A True Story — by Margie Seyfer
When I speak, I tell my audiences, “As you get out of bed each morning and stumble into the bathroom, jump-start each day with a positive attitude. Look in the mirror and say, ‘Good Morning. I love you. We’re going to have a great day!'”
Jill implemented this plan at home when their Sunday scramble to church had become a war. It was a fight to get her family out of bed and dressed. Yet, despite all her raving and ranting, they always arrived late, surrounded by an angry cloud of silence.
One Sunday, she tried her new affirmation. She stood over her husband’s side of the bed and whispered in his ear, “Good Morning. I love you! We’re going to have a great day!”
Dan opened one eye and said, “What? Are you crazy?”
She just smiled and went across the hallway to their five-year-old son’s bedroom. She opened the door and repeated the greeting. Jeff rolled over and said, “You’re wrong, Mom. We’re going to have a bad day!”
She smiled again and went across the hallway to check on Dan. She couldn’t believe it. He was already up, dressing!
She trotted back to Jeff’s room. To her surprise he too was out of bed, putting on his clothes!

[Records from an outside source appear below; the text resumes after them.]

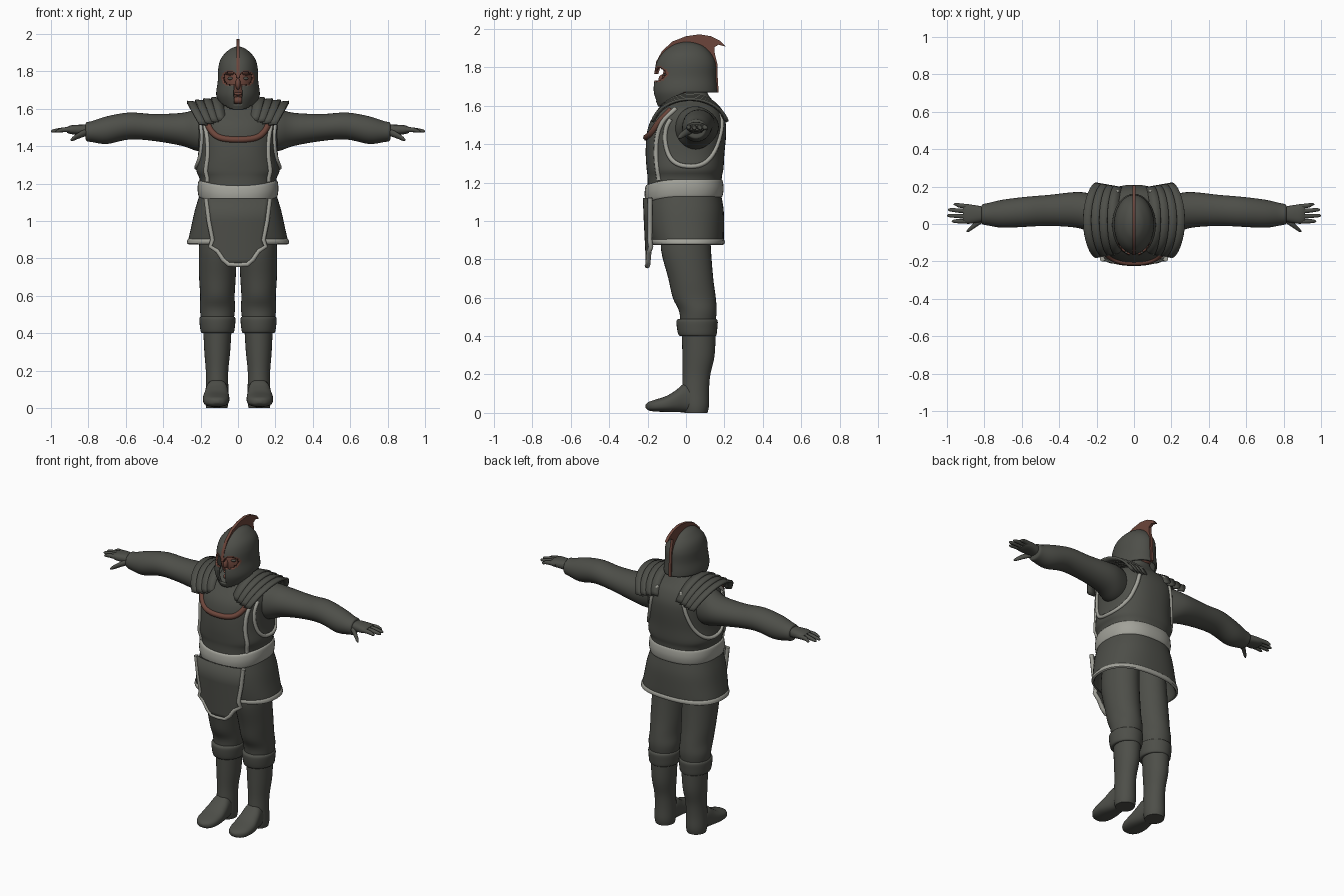
import bpy, bmesh, math
from mathutils import Vector

if "Cube" in bpy.data.objects:
    bpy.data.objects.remove(bpy.data.objects["Cube"])

def material(name, rgb):
    m = bpy.data.materials.new(name)
    m.diffuse_color = (*rgb, 1)
    m.use_nodes = True
    m.node_tree.nodes["Principled BSDF"].inputs["Base Color"].default_value = m.diffuse_color
    return m

DARK = material("dark_cloth", (0.075, 0.077, 0.066))
LIGHT = material("pale_trim", (0.36, 0.36, 0.32))
RUST = material("rust_brown", (0.15, 0.06, 0.043))

def finish(name, bm, mats, angle=50):
    bmesh.ops.recalc_face_normals(bm, faces=bm.faces)
    me = bpy.data.meshes.new(name)
    bm.to_mesh(me)
    bm.free()
    for m in mats:
        me.materials.append(m)
    me.shade_smooth()
    me.set_sharp_from_angle(angle=math.radians(angle))
    ob = bpy.data.objects.new(name, me)
    bpy.context.collection.objects.link(ob)
    return ob

def solidify(ob, t, offset=-1):
    mod = ob.modifiers.new("thickness", 'SOLIDIFY')
    mod.thickness, mod.offset = t, offset

def dense(rings, sub):
    """Smooth (Catmull-Rom) in-between rings."""
    out = []
    for i in range(len(rings) - 1):
        p = [rings[max(0, min(len(rings) - 1, i + k))] for k in (-1, 0, 1, 2)]
        for s in range(sub):
            t = s / sub
            out.append([0.5 * (2*b + (c-a)*t + (2*a-5*b+4*c-d)*t*t + (3*b-a-3*c+d)*t**3)
                        for a, b, c, d in zip(*p)])
    return out + [list(rings[-1])]

def spow(v, e):
    return math.copysign(abs(v) ** e, v)

def loft(name, rings, mat, axis=2, n=2.0, sub=4, seg=32, mirror=1, dip=0, cap=True, rule=None, mats=None):
    """Rings are (position, centre a, centre b, radius a, radius b) along an axis."""
    bm = bmesh.new()
    loops = []
    for pos, a, b, ra, rb in dense(rings, sub):
        loop = []
        for k in range(seg):
            t = math.tau * k / seg
            u = a + max(ra, .001) * spow(math.sin(t), 2 / n)
            v = b - max(rb, .001) * spow(math.cos(t), 2 / n)
            p = {0: [pos, u, v], 1: [u, pos, v], 2: [u, v, pos]}[axis]
            p[2] -= dip * max(0, math.cos(t)) ** 2
            p[0] *= mirror
            loop.append(bm.verts.new(p))
        loops.append(loop)
    for l0, l1 in zip(loops, loops[1:]):
        for k in range(seg):
            bm.faces.new((l0[k], l0[(k+1) % seg], l1[(k+1) % seg], l1[k]))
    if cap:
        bm.faces.new(loops[0])
        bm.faces.new(loops[-1])
    if rule:
        rule(bm)
    return finish(name, bm, mats or [mat])

def tube(name, pts, r, mat):
    cu = bpy.data.curves.new(name, 'CURVE')
    cu.dimensions = '3D'
    cu.bevel_depth, cu.bevel_resolution, cu.use_fill_caps = r, 2, True
    sp = cu.splines.new('POLY')
    sp.points.add(len(pts) - 1)
    for q, p in zip(sp.points, pts):
        q.co = (*p, 1)
    cu.materials.append(mat)
    ob = bpy.data.objects.new(name, cu)
    bpy.context.collection.objects.link(ob)

def ball(name, loc, scale, mat):
    bm = bmesh.new()
    bmesh.ops.create_uvsphere(bm, u_segments=24, v_segments=16, radius=1)
    for v in bm.verts:
        v.co = Vector([c * s + l for c, s, l in zip(v.co, scale, loc)])
    finish(name, bm, [mat], 180)

# Torso
N = 2.4
TORSO = [(1.10, 0, -.008, .20, .192), (1.22, 0, -.007, .205, .193), (1.27, 0, -.005, .222, .2),
         (1.35, 0, -.005, .213, .205), (1.45, 0, .002, .213, .207), (1.52, 0, .01, .215, .195),
         (1.58, 0, .02, .195, .16), (1.62, 0, .02, .13, .125), (1.66, 0, .025, .08, .09), (1.70, 0, .02, .07, .08)]
loft("torso", TORSO, DARK, n=N, seg=48)

def on_torso(deg, z):
    """Point on the torso surface; 0 degrees is the front, 90 the +x side."""
    rings = dense(TORSO, 6)
    for r0, r1 in zip(rings, rings[1:]):
        if r0[0] <= z <= r1[0]:
            f = (z - r0[0]) / (r1[0] - r0[0])
            _, a, b, ra, rb = [p + (q - p) * f for p, q in zip(r0, r1)]
            t = math.radians(deg)
            return (a + ra * spow(math.sin(t), 2 / N), b - rb * spow(math.cos(t), 2 / N), z)

def torso_trim(name, path, r, mat, s=1):
    tube(name, [on_torso(s * d, z) for d, z in dense(path, 5)], r, mat)

# Neckline and tunic edging
torso_trim("neckline", [(-56, 1.58), (-47, 1.53), (-36, 1.475), (-22, 1.445), (0, 1.435),
                        (22, 1.445), (36, 1.475), (47, 1.53), (56, 1.58)], .017, RUST)
for s in (1, -1):
    torso_trim("front_edging", [(50, 1.21), (47, 1.28), (46, 1.38), (48, 1.46), (54, 1.53), (66, 1.585)], .013, LIGHT, s)
    torso_trim("armhole_edging", [(66, 1.53), (62, 1.48), (64, 1.40), (74, 1.32), (92, 1.285), (115, 1.30),
                                  (134, 1.36), (146, 1.45), (153, 1.53), (158, 1.59)], .012, LIGHT, s)

# Belt, skirt and hem
loft("belt", [(1.125, 0, -.01, .2, .19), (1.13, 0, -.01, .21, .2), (1.17, 0, -.01, .216, .206),
              (1.21, 0, -.01, .212, .2), (1.217, 0, -.01, .2, .19)], LIGHT, n=N, seg=48, dip=.028)
loft("skirt", [(1.14, 0, -.008, .205, .19), (1.06, 0, -.004, .23, .2), (.97, 0, .0, .25, .198), (.885, 0, .008, .268, .187),
               (.885, 0, .008, .255, .175), (.97, 0, 0, .235, .18), (1.06, 0, 0, .2, .17)], DARK, n=N, seg=48)
loft("skirt_hem", [(.875, 0, .008, .262, .182), (.88, 0, .008, .273, .193), (.9, 0, .007, .27, .194),
                   (.907, 0, .007, .262, .185)], LIGHT, n=N, seg=48, cap=False, sub=2)

# Front apron with edging
APRON = [(1.12, .17), (1.0, .155), (.9, .135), (.865, .148), (.84, .11), (.795, .08), (.768, .05)]
def apron_point(x, z):
    return (x, -.219 + 1.1 * x * x + .05 * (1.1 - z) * (z < 1.1), z)
bm = bmesh.new()
rows = [[bm.verts.new(apron_point(w * (k / 6 - 1), z)) for k in range(13)] for z, w in APRON]
for r0, r1 in zip(rows, rows[1:]):
    for k in range(12):
        bm.faces.new((r0[k], r0[k+1], r1[k+1], r1[k]))
solidify(finish("apron", bm, [DARK]), .012, 0)
edge = [apron_point(-w, z) for z, w in APRON] + [apron_point(0, .766)] + [apron_point(w, z) for z, w in APRON[::-1]]
tube("apron_edging", edge, .013, LIGHT)

for s in (1, -1):
    # Legs and boots
    loft("trouser_leg", [(.98, .1, 0, .1, .125), (.85, .107, .0, .102, .13), (.7, .11, .025, .098, .117), (.6, .11, .043, .092, .112),
                         (.53, .11, .062, .094, .098), (.46, .11, .06, .085, .09)], DARK, mirror=s)
    loft("boot_cuff", [(.4, .11, .062, .075, .085), (.405, .11, .06, .088, .098), (.44, .11, .058, .094, .105),
                       (.48, .11, .058, .096, .107), (.49, .11, .058, .085, .095)], DARK, mirror=s)
    loft("boot_shaft", [(.43, .11, .067, .076, .088), (.3, .111, .065, .069, .084), (.2, .112, .055, .06, .072),
                        (.12, .112, .05, .06, .07), (.04, .113, .052, .062, .068), (0, .113, .052, .057, .06)], DARK, mirror=s)
    loft("boot_foot", [(.08, .112, .06, .05, .055), (0, .113, .078, .058, .075), (-.05, .115, .062, .066, .058),
                       (-.1, .117, .047, .071, .042), (-.16, .117, .038, .064, .031), (-.195, .115, .035, .042, .022),
                       (-.21, .114, .035, .012, .008)], DARK, axis=1, n=2.5, mirror=s)
    # Sleeves
    loft("sleeve", [(.12, .03, 1.48, .09, .1), (.21, .05, 1.485, .105, .112), (.3, .075, 1.49, .096, .088),
                    (.45, .073, 1.5, .083, .072), (.58, .065, 1.508, .08, .072), (.70, .055, 1.486, .075, .074),
                    (.78, .052, 1.478, .06, .056), (.81, .052, 1.478, .053, .05), (.815, .052, 1.478, .04, .035)],
         DARK, axis=0, mirror=s)
    # Hands
    loft("palm", [(.78, .052, 1.483, .035, .032), (.84, .053, 1.487, .046, .028), (.89, .053, 1.488, .052, .024),
                  (.915, .055, 1.487, .045, .016)], DARK, axis=0, n=2.5, mirror=s, seg=20)
    for y0, y1, tip in ((.092, .105, .965), (.066, .076, .995), (.04, .045, 1.0), (.015, .015, .975)):
        loft("finger", [(.87, y0, 1.488, .013, .014), (.93, (y0+y1)/2, 1.488, .0125, .013),
                        (tip-.012, y1, 1.481, .009, .009), (tip, y1, 1.48, .002, .002)], DARK, axis=0, mirror=s, seg=10)
    loft("thumb", [(.81, .025, 1.475, .02, .02), (.85, -.005, 1.458, .016, .017), (.882, -.03, 1.44, .012, .012),
                   (.895, -.04, 1.433, .003, .003)], DARK, axis=0, mirror=s, seg=10)
    # Layered shoulder plates
    for k in range(4):
        bm = bmesh.new()
        strips = []
        for j in (0, 1):
            x = .085 + .043 * k + .058 * j
            strips.append([])
            for i in range(21):
                a = math.radians(-78 + 7.8 * i)
                drop = 1 - math.cos(a)
                strips[j].append(bm.verts.new((s * (x - .3 * x * drop), .02 + (.175 + .006 * k + .008 * j) * math.sin(a),
                                               1.652 - .16 * (x - .085) + .014 * j - .15 * drop)))
        for i in range(20):
            bm.faces.new((strips[0][i], strips[0][i+1], strips[1][i+1], strips[1][i]))
        solidify(finish("shoulder_plate", bm, [DARK]), .014, 0)

# Helmet with cut eye and mouth openings and a lower edge that drops at the front
def cut_helmet(bm):
    gone = []
    for f in bm.faces:
        c = f.calc_center_median()
        x, low = abs(c.x), 1.672 - .075 * max(0, min(1, -c.y / .14))
        eye = ((x - .045) / .037) ** 2 + ((c.z - 1.763) / .035) ** 2
        front = c.y < 0
        if c.z < low or front and (eye < 1 or x < .022 and 1.625 < c.z < 1.765):
            gone.append(f)
        elif front and eye < 1.45:
            f.material_index = 1
    bmesh.ops.delete(bm, geom=gone, context='FACES')

helmet = loft("helmet", [(1.595, 0, .003, .09, .148), (1.67, 0, -.005, .116, .166), (1.75, 0, -.005, .108, .161),
                         (1.82, 0, .0, .105, .154), (1.87, 0, .003, .09, .129), (1.91, 0, .006, .055, .085),
                         (1.928, 0, .005, .025, .04), (1.934, 0, .005, 0, 0)],
              DARK, sub=9, seg=120, cap=False, rule=cut_helmet, mats=[DARK, RUST])
solidify(helmet, .012)

# Face inside the helmet
ball("face", (0, -.005, 1.735), (.088, .12, .125), RUST)
ball("nose", (0, -.122, 1.733), (.014, .022, .03), RUST)
ball("lips", (0, -.115, 1.68), (.024, .012, .008), RUST)
ball("chin", (0, -.1, 1.645), (.03, .025, .02), RUST)
for s in (1, -1):
    ball("eye", (s * .04, -.104, 1.762), (.017, .012, .008), DARK)
    ball("eyebrow", (s * .042, -.1, 1.785), (.026, .014, .006), RUST)

# Crest fin
outline = [(-.166, 1.765), (-.155, 1.83), (-.125, 1.885), (-.07, 1.935), (0, 1.962), (.07, 1.972), (.13, 1.962),
           (.18, 1.937), (.207, 1.908), (.17, 1.918), (.148, 1.905), (.15, 1.87), (.163, 1.82), (.165, 1.75),
           (.17, 1.67), (.148, 1.67), (.135, 1.8), (.06, 1.88), (-.05, 1.87), (-.125, 1.82), (-.145, 1.765)]
bm = bmesh.new()
face = bm.faces.new([bm.verts.new((-.009, y, z)) for y, z in outline])
ext = bmesh.ops.extrude_face_region(bm, geom=[face])
for v in ext["geom"]:
    if isinstance(v, bmesh.types.BMVert):
        v.co.x = .009
bmesh.ops.triangulate(bm, faces=[f for f in bm.faces if len(f.verts) > 4])
finish("crest", bm, [RUST], 40)
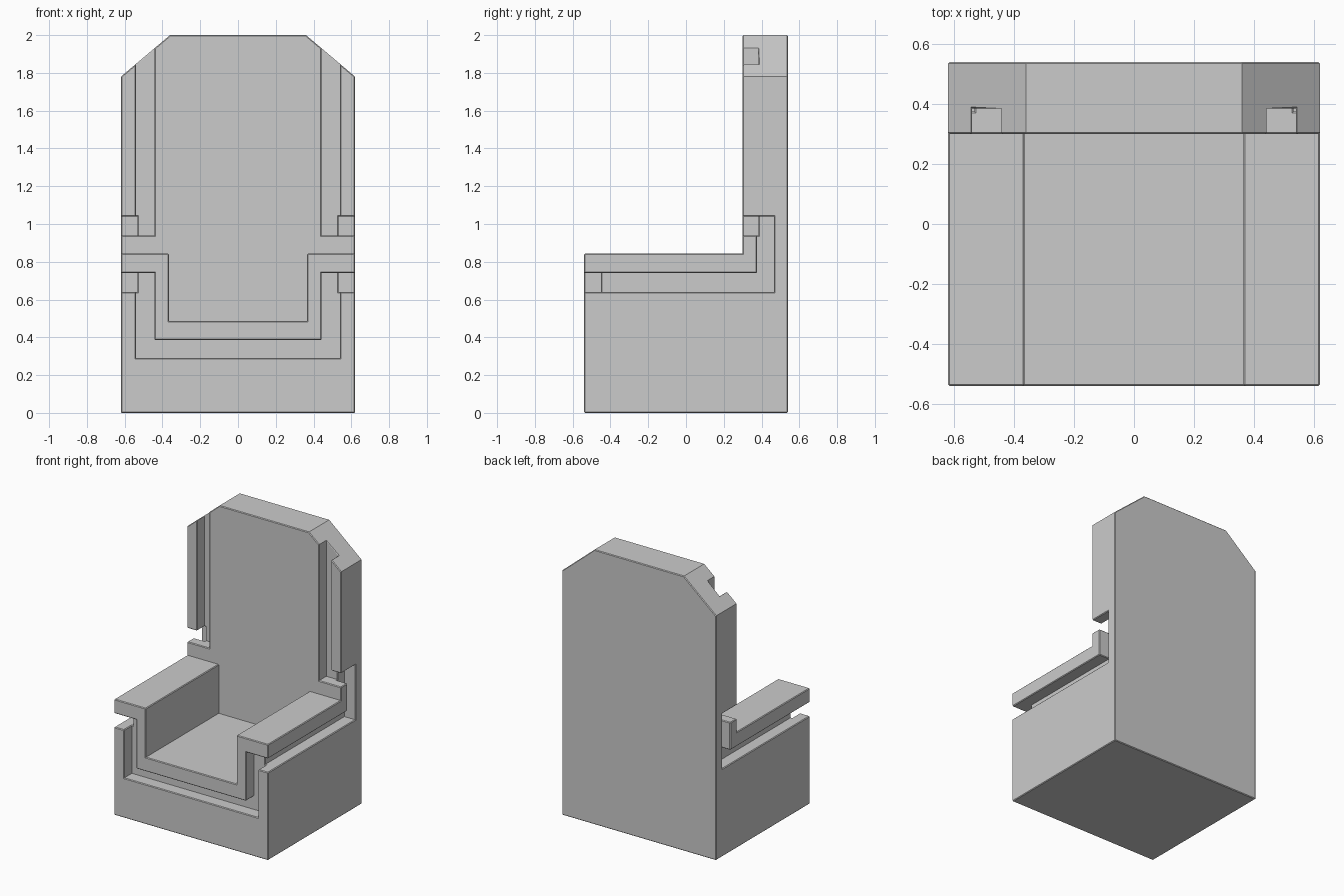
import bpy, bmesh, math
from mathutils import Vector

if "Cube" in bpy.data.objects:
    bpy.data.objects.remove(bpy.data.objects["Cube"])


def prism(name, pts, axis, a, b, hide=False):
    """Extrude a closed profile: axis 'y' uses (x, z) points, axis 'x' uses (y, z)."""
    bm = bmesh.new()
    place = (lambda p, d: (p[0], d, p[1])) if axis == 'y' else (lambda p, d: (d, p[0], p[1]))
    face = bm.faces.new([bm.verts.new(place(p, a)) for p in pts])
    ext = bmesh.ops.extrude_face_region(bm, geom=[face])
    shift = Vector((0, b - a, 0)) if axis == 'y' else Vector((b - a, 0, 0))
    bmesh.ops.translate(bm, verts=[v for v in ext['geom'] if isinstance(v, bmesh.types.BMVert)], vec=shift)
    bmesh.ops.recalc_face_normals(bm, faces=bm.faces)
    me = bpy.data.meshes.new(name)
    bm.to_mesh(me)
    bm.free()
    ob = bpy.data.objects.new(name, me)
    bpy.context.collection.objects.link(ob)
    ob.hide_render = hide
    return ob


def sym(half):
    """Complete a right-hand profile by mirroring it across x = 0."""
    return half + [(-x, z) for x, z in reversed(half)]


# Solid block with clipped top corners
throne = prism("throne", sym([(0.62, 0), (0.62, 1.78), (0.36, 2.0)]), 'y', -0.54, 0.54)

# Seat well and the open space above the arms
cutters = [prism("seat_cutter", sym([(0.365, 0.487), (0.365, 0.843), (1, 0.843), (1, 2.5)]),
                 'y', -1, 0.30, True)]

# U-shaped trim groove across the front
outer = [(0.54, 0.29), (0.54, 0.64), (1, 0.64)]
inner = [(1, 0.74), (0.442, 0.74), (0.442, 0.385)]
cutters.append(prism("front_groove_cutter", sym(outer + inner), 'y', -1, -0.45, True))

# Grooves along each side and up the backrest
side = [(-1, 0.64), (0.465, 0.64), (0.465, 1.04), (0, 1.04),
        (0, 0.94), (0.375, 0.94), (0.375, 0.74), (-1, 0.74)]
back = [(0.442, 0.94), (1, 0.94), (1, 1.04), (0.54, 1.04), (0.54, 2.5), (0.442, 2.5)]
for s in (1, -1):
    cutters.append(prism("side_groove_cutter", side, 'x', s * 0.532, s * 1, True))
    cutters.append(prism("back_groove_cutter", [(s * x, z) for x, z in back], 'y', 0, 0.385, True))

for c in cutters:
    m = throne.modifiers.new(c.name, 'BOOLEAN')
    m.operation, m.solver, m.object = 'DIFFERENCE', 'EXACT', c

# Bake the cuts, then soften the outward edges
dg = bpy.context.evaluated_depsgraph_get()
mesh = bpy.data.meshes.new_from_object(throne.evaluated_get(dg))
throne.modifiers.clear()
throne.data = mesh
for c in cutters:
    bpy.data.objects.remove(c)

bm = bmesh.new()
bm.from_mesh(mesh)
bmesh.ops.remove_doubles(bm, verts=bm.verts, dist=0.0005)
bmesh.ops.dissolve_limit(bm, angle_limit=math.radians(1), verts=bm.verts, edges=bm.edges)
sharp = [e for e in bm.edges if e.is_manifold and e.calc_face_angle_signed() > math.radians(55)]
bmesh.ops.bevel(bm, geom=sharp, offset=0.005, offset_type='OFFSET', segments=1,
                profile=0.5, affect='EDGES', clamp_overlap=True)
bm.to_mesh(mesh)
bm.free()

That Sunday was the first in a month of Sundays they arrived at church on time and still liking one another.
So, Jill turned this greeting into a morning ritual. She had been especially worried about her five-year-old’s negative attitude. Each morning, she woke Jeff with her new greeting, and each morning, he gave her some sort of a cynical retort.
Her worries ended when one morning, she opened his bedroom door and before she could speak, Jeff looked up at her with his big brown eyes and said, “Good Morning. I love you, Mom. We’re going to have a great day!”
Reprinted by permission of Margie Seyfer (c) 1998 from Chicken Soup for the Christian Soul II by Jack Canfield, Mark Victor Hansen and LeAnn Thieman, L.P.N. In order to protect the rights of the copyright holder, no portion of this publication may be reproduced without prior written consent. All rights reserved.